Ms. Clay kept her promise and eventually got her GED from Lula Belle Stuart in Detroit, and she didn’t stop there. She attended Highland Park Community College, where she got her Associate’s Degree in Science, and eventually transferred to the University of Detroit Mercy for her Bachelor’s Degree in Mathematics, all while raising and supporting her four children.
She is a force of character and shows no signs of stopping. This year, Ms. Clay won a Bosch Grant Award to help fund her outdoor classroom project. The outdoor classroom will have a “Zen Garden” and greenhouse, to help students who may be dealing with emotional issues and to provide a calming environment where the students can learn. Ms. Clay describes her teaching style as unorthodox, but some people would call it innovative.
It is obvious how much of her time and effort Ms. Clay puts into her role as an educator, and it is even more obvious how much she loves it. Her face lights up when she talks about her students’ science fair projects or how well her students did at their Black History Month essay-writing competition. As a product of Detroit, Ms. Clay pushes them to work hard and to believe in themselves because she was them once. She chooses to share her story to show her students that it is possible to overcome any struggle or obstacle, even when the odds are stacked against you. These students need to know that not only are they capable of overcoming the obstacles they will inevitably face; they are capable of excellence. Furthermore, they are worthy of excellence and deserve the opportunity to succeed.
The whole idea of ranking academic performance based on standardized test scores is geared towards students with a more methodical learning style. All students learn differently and at a different pace. Learning should not be viewed as a “one size fits all” perspective and until we level the playing field, these students should be evaluated based on their personal progress and not perfection.
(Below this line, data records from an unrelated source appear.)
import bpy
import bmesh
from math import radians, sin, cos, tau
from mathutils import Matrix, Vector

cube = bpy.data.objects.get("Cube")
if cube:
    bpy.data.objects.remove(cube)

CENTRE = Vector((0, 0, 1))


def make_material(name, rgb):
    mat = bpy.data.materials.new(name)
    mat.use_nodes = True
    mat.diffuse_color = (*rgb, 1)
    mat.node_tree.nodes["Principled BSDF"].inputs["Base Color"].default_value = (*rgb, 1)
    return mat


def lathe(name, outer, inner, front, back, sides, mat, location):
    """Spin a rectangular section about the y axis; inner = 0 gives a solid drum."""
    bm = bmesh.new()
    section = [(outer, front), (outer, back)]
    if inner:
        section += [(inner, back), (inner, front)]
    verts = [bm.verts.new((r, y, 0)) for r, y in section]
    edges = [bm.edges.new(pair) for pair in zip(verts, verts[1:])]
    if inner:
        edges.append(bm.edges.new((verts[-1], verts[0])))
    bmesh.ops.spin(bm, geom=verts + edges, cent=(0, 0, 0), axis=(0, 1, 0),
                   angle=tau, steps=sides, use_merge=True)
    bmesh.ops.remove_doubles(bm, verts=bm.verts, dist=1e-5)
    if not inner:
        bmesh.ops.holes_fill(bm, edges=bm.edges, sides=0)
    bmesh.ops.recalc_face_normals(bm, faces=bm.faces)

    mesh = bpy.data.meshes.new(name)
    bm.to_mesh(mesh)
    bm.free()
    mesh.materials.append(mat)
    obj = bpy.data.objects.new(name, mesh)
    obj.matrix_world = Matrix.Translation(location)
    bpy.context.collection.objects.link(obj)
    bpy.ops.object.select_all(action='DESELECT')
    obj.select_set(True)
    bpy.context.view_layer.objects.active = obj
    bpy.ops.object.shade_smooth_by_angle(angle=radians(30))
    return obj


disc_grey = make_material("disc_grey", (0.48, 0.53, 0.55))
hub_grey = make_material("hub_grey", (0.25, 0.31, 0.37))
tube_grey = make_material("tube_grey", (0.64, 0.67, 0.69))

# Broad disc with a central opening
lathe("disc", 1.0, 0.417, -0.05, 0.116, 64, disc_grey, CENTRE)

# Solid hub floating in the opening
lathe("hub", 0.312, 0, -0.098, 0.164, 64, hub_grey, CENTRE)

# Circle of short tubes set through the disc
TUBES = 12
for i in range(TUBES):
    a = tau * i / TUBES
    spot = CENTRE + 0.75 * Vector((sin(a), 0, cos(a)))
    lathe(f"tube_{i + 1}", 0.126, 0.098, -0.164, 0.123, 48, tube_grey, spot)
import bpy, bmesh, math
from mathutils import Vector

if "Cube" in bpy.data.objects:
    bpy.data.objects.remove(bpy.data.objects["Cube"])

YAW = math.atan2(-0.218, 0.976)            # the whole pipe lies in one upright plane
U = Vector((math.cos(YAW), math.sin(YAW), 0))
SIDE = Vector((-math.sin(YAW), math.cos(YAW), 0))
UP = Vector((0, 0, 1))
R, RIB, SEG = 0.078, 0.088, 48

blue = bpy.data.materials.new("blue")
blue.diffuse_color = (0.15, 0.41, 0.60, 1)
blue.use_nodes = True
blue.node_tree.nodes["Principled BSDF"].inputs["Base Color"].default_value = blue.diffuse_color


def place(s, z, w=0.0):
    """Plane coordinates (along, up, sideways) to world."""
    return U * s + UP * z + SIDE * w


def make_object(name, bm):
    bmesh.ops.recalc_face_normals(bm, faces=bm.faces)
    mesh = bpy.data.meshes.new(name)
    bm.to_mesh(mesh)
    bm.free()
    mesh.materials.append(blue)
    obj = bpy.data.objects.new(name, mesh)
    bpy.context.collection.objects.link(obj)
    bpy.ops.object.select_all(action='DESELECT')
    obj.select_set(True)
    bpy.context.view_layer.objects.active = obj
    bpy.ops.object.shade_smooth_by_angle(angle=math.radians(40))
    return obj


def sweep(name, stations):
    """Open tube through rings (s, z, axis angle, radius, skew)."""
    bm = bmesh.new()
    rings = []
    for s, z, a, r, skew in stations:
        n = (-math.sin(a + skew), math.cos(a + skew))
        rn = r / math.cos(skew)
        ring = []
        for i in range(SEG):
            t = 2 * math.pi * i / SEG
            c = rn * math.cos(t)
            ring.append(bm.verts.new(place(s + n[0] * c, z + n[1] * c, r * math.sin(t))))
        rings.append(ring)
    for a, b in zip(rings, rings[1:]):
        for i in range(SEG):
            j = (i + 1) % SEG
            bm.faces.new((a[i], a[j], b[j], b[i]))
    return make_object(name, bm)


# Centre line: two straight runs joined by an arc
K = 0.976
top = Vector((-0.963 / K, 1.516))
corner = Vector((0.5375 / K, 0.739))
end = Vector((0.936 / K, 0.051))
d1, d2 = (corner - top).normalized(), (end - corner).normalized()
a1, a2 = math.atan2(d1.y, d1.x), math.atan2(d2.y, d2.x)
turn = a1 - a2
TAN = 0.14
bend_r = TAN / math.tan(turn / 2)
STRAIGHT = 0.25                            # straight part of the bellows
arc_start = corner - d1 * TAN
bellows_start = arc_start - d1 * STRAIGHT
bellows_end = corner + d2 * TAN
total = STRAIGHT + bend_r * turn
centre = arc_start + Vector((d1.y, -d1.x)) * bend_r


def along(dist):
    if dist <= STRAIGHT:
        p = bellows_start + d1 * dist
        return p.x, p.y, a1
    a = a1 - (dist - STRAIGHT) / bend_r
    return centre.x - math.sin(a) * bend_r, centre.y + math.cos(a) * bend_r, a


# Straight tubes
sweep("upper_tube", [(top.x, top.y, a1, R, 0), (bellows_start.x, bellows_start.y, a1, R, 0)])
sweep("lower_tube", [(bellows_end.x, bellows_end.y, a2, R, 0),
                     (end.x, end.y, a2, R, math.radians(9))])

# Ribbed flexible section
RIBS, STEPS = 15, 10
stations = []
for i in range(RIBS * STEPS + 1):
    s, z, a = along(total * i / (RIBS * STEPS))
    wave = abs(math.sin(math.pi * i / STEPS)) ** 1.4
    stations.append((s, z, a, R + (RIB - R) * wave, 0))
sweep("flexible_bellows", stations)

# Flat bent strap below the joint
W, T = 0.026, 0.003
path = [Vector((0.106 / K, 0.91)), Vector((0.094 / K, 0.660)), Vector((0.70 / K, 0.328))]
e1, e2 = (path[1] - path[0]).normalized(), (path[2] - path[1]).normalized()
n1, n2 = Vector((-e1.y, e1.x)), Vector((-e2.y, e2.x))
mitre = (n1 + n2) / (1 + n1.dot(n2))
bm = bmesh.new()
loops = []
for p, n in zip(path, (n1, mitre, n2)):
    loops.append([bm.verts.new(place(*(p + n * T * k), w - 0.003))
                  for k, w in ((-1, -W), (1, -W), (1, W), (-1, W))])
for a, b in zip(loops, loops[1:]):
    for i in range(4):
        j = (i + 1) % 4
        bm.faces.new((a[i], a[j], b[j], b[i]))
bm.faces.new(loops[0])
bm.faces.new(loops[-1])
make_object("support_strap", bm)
If her students retain nothing else from her classroom, Ms. Clay hopes they will have learned one thing. “No matter what obstacles you face in life or your parents face, it doesn’t mean you can’t overcome them. Never give up, and motivate yourself. Don’t wait for someone else to do it for you.” Possessing that kind of knowledge, is far more valuable than the kind of knowledge that an SAT or ACT score stands to represent.